The average attack time for a ransomware attack in 2021, measured from initial network access to payload deployment, was found to be 92.5 hours.
In 2020, ransomware attackers needed an average of 230 hours to complete an attack; in 2019, they needed 1637.6 hours.
This change speaks to a more streamlined approach that has gradually developed over the years to make larger operations more profitable.
At the same time, improvements in incident response and threat detection are forcing attackers to act more quickly, reducing the reaction margin of defenders.
From access broker to encryption
This data was gathered from incidents analyzed in 2021 by researchers from IBM’s X-Force team, who also found closer cooperation between early access brokers and ransomware operators.
Previously, network access brokers would wait days or even weeks before finding a buyer for network access.
Some ransomware organizations are also taking direct control of the initial infection vector, such as Conti, which took over the operations of the TrickBot malware.
Malware that infiltrates corporate networks is quickly leveraged to enable the post-exploit phase of an attack, sometimes achieving its objective in just a few minutes.
As for tools and techniques used by ransomware attackers, Cobalt Strike for session maintenance, RDP for lateral movement, Mimikatz and LSASS dump for credentials, SMB + WMIC and Psexec for deploying payloads on network hosts are commonly to deploy payloads on network hosts.
Faster detection, but not enough
Threat detection and response system performance in 2021 was better than in 2019, but this was not enough, he said.
One of the most impressive developments in this area has been endpoint detection solutions, where only 8% of eligible organizations had such capabilities in 2019; by 2021, this percentage had increased to 36%.
As for alerts generated by security tools, IBM X-Force data shows that in 2019, 42% of attacked organizations received timely alerts.

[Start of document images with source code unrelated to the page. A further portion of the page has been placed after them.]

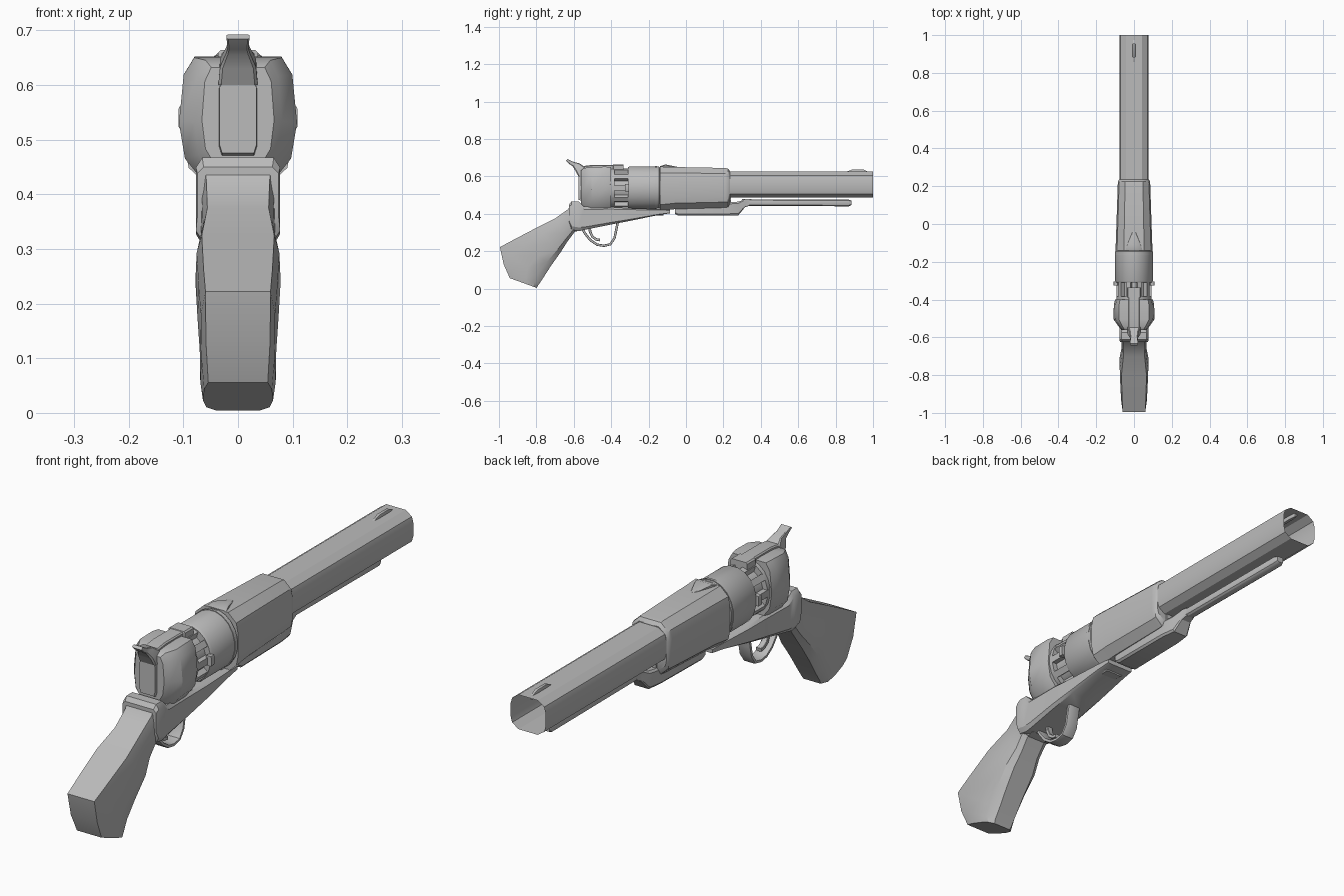
import bpy, bmesh, math
from mathutils import Vector

if "Cube" in bpy.data.objects:
    bpy.data.objects.remove(bpy.data.objects["Cube"], do_unlink=True)

steel = bpy.data.materials.new("plain_grey")
steel.use_nodes = True
GREY = (0.5, 0.5, 0.5, 1)
steel.diffuse_color = GREY
steel.node_tree.nodes["Principled BSDF"].inputs["Base Color"].default_value = GREY

# Half cross-sections: (fraction of half width, fraction from low to high edge)
OCT = [(.55, 0), (.92, .14), (1, .3), (1, .7), (.92, .86), (.55, 1)]
SHIELD = [(.6, 0), (.9, .18), (1, .47), (.92, .86), (.74, 1)]
GRIP = [(.6, 0), (.9, .12), (1, .35), (.97, .75), (.85, 1)]
BOX = [(.85, 0), (1, .12), (1, .88), (.85, 1)]
ROUND = [(math.sin(math.pi * (i + .5) / 10), .5 - .5 * math.cos(math.pi * (i + .5) / 10))
         for i in range(10)]


def finish(name, bm, angle=32):
    bmesh.ops.recalc_face_normals(bm, faces=bm.faces)
    mesh = bpy.data.meshes.new(name)
    bm.to_mesh(mesh)
    bm.free()
    mesh.materials.append(steel)
    ob = bpy.data.objects.new(name, mesh)
    bpy.context.collection.objects.link(ob)
    bpy.ops.object.select_all(action='DESELECT')
    ob.select_set(True)
    bpy.context.view_layer.objects.active = ob
    bpy.ops.object.shade_smooth_by_angle(angle=math.radians(angle))
    return ob


def loft(name, shape, sections, open_end=False):
    """Skin sections given as (low (y, z), high (y, z), half width)."""
    bm = bmesh.new()
    rings = []
    full = shape + [(-u, v) for u, v in reversed(shape)]
    for low, high, hw in sections:
        lo, hi = Vector(low), Vector(high)
        ring = []
        for u, v in full:
            p = lo.lerp(hi, v)
            ring.append(bm.verts.new((u * hw, p.x, p.y)))
        rings.append(ring)
    n = len(full)
    for a, b in zip(rings, rings[1:]):
        for i in range(n):
            j = (i + 1) % n
            bm.faces.new((a[i], a[j], b[j], b[i]))
    bm.faces.new(rings[0])
    if not open_end:
        bm.faces.new(rings[-1])
    return finish(name, bm)


def along(name, shape, rows, **kw):
    """Loft along y from rows of (y, bottom, top, half width)."""
    return loft(name, shape, [((y, lo), (y, hi), hw) for y, lo, hi, hw in rows], **kw)


def band(name, path, thick, hw):
    """Flat strip bent along a path in the side plane."""
    pts = [Vector(p) for p in path]
    rows = []
    for i, p in enumerate(pts):
        t = (pts[min(i + 1, len(pts) - 1)] - pts[max(i - 1, 0)]).normalized()
        side = Vector((-t.y, t.x)) * thick / 2
        rows.append((p - side, p + side, hw))
    return loft(name, BOX, rows)


# Barrel with open muzzle, and its front sight
along("barrel", OCT, [(.18, .487, .625, .077), (1, .487, .625, .077)], open_end=True)
along("front_sight", BOX, [(.85, .61, .622, .004), (.89, .61, .637, .007),
                           (.95, .61, .637, .007), (.98, .61, .622, .004)])

# Barrel housing with a small rear crest
along("barrel_housing", OCT, [(-.14, .415, .652, .098), (-.06, .425, .65, .095),
                              (.21, .433, .645, .086), (.225, .436, .642, .085),
                              (.235, .455, .628, .079)])
along("rear_crest", BOX, [(-.14, .63, .654, .045), (-.11, .63, .664, .035),
                          (-.04, .63, .65, .008)])

# Loading lever under the barrel
along("lever_lug", BOX, [(-.06, .4, .45, .045), (-.04, .39, .46, .048),
                         (.22, .392, .46, .045), (.28, .392, .465, .036),
                         (.315, .435, .478, .024), (.34, .443, .478, .02)])
along("lever_rod", OCT, [(.3, .443, .478, .02), (.87, .44, .476, .02),
                         (.885, .447, .47, .015)])
along("lever_hanger", BOX, [(.2, .44, .49, .04), (.24, .44, .49, .035)])

# Cylinder: solid front, narrow core with dividers, rear ring
along("cylinder_body", ROUND, [(-.31, .427, .65, .096), (-.3, .422, .655, .101),
                               (-.145, .422, .655, .101), (-.138, .43, .647, .095)])
along("cylinder_band", ROUND, [(-.165, .419, .658, .103), (-.155, .419, .658, .103)])
along("cylinder_core", ROUND, [(-.41, .455, .62, .074), (-.28, .455, .62, .074)])
along("cylinder_rear_ring", ROUND, [(-.405, .43, .647, .094), (-.383, .43, .647, .094)])
for k in range(10):
    bm = bmesh.new()
    bmesh.ops.create_cube(bm, size=1)
    a = math.tau * k / 10
    for v in bm.verts:
        r, t = .082 + v.co.x * .022, v.co.z * .024
        v.co = (r * math.cos(a) - t * math.sin(a), -.35 + v.co.y * .09,
                .538 + 1.14 * (r * math.sin(a) + t * math.cos(a)))
    finish("cylinder_divider_%d" % (k + 1), bm)
for side, label in ((1, "left"), (-1, "right")):
    nub = along("cylinder_nub_" + label, BOX, [(-.325, .52, .56, .012), (-.305, .52, .56, .012)])
    nub.location.x = side * .097

# Recoil shield and top strap
along("recoil_shield", SHIELD, [(-.562, .45, .632, .066), (-.545, .435, .645, .08),
                                (-.505, .425, .65, .108), (-.43, .425, .652, .107),
                                (-.4, .43, .65, .1)])
along("top_strap", BOX, [(-.55, .62, .655, .03), (-.5, .62, .662, .03),
                         (-.39, .62, .662, .03), (-.388, .62, .664, .037),
                         (-.335, .62, .664, .037)])

# Hammer and the slab it pivots in
loft("hammer", BOX, [((-.575, .6), (-.53, .6), .036), ((-.592, .63), (-.54, .65), .033),
                     ((-.607, .655), (-.57, .67), .022), ((-.622, .665), (-.6, .677), .019),
                     ((-.642, .684), (-.632, .692), .021)])
along("hammer_slab", BOX, [(-.575, .475, .61, .034), (-.53, .46, .61, .036)])

# Lower frame running under the cylinder
along("lower_frame", BOX, [(-.625, .35, .45, .074), (-.612, .315, .467, .077),
                           (-.575, .308, .467, .077), (-.545, .314, .438, .075),
                           (-.4, .343, .436, .074), (-.3, .362, .43, .07),
                           (-.15, .393, .425, .062), (-.085, .403, .42, .058)])
along("frame_catch", BOX, [(-.16, .392, .43, .04), (-.12, .392, .43, .04)])

# Grip
loft("grip", GRIP, [((-.56, .31), (-.615, .455), .072), ((-.594, .305), (-.63, .425), .068),
                    ((-.635, .25), (-.7, .375), .066), ((-.67, .195), (-.8, .325), .078),
                    ((-.72, .125), (-.92, .262), .074), ((-.765, .055), (-.995, .222), .07),
                    ((-.79, .018), (-.975, .13), .069), ((-.798, .004), (-.942, .056), .064)])

# Trigger guard and trigger
band("trigger_guard", [(-.56, .33), (-.54, .295), (-.51, .258), (-.475, .235), (-.44, .229),
                       (-.405, .237), (-.382, .27), (-.374, .31), (-.365, .355)], .013, .026)
band("trigger", [(-.515, .335), (-.513, .305), (-.5, .277), (-.48, .263), (-.46, .26)],
     .014, .012)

Last year, alerts were delivered in 64% of network intrusions.
Despite improvements in defenses, ransomware continues to pose a significant threat. This is because attackers employ a highly targeted approach, switching to manual hacking to gain entry into the victim’s network and keeping a low profile until the final stage of the attack: system encryption.
Ransomware attackers are clearly acting more quickly: an April 2022 case study describes how the IcedID malware went from infection to Quantum ransomware deployment in just 3 hours and 44 minutes.
Also, the encryption process is getting faster these days. Once started, it is often very difficult to stop before considerable damage is done.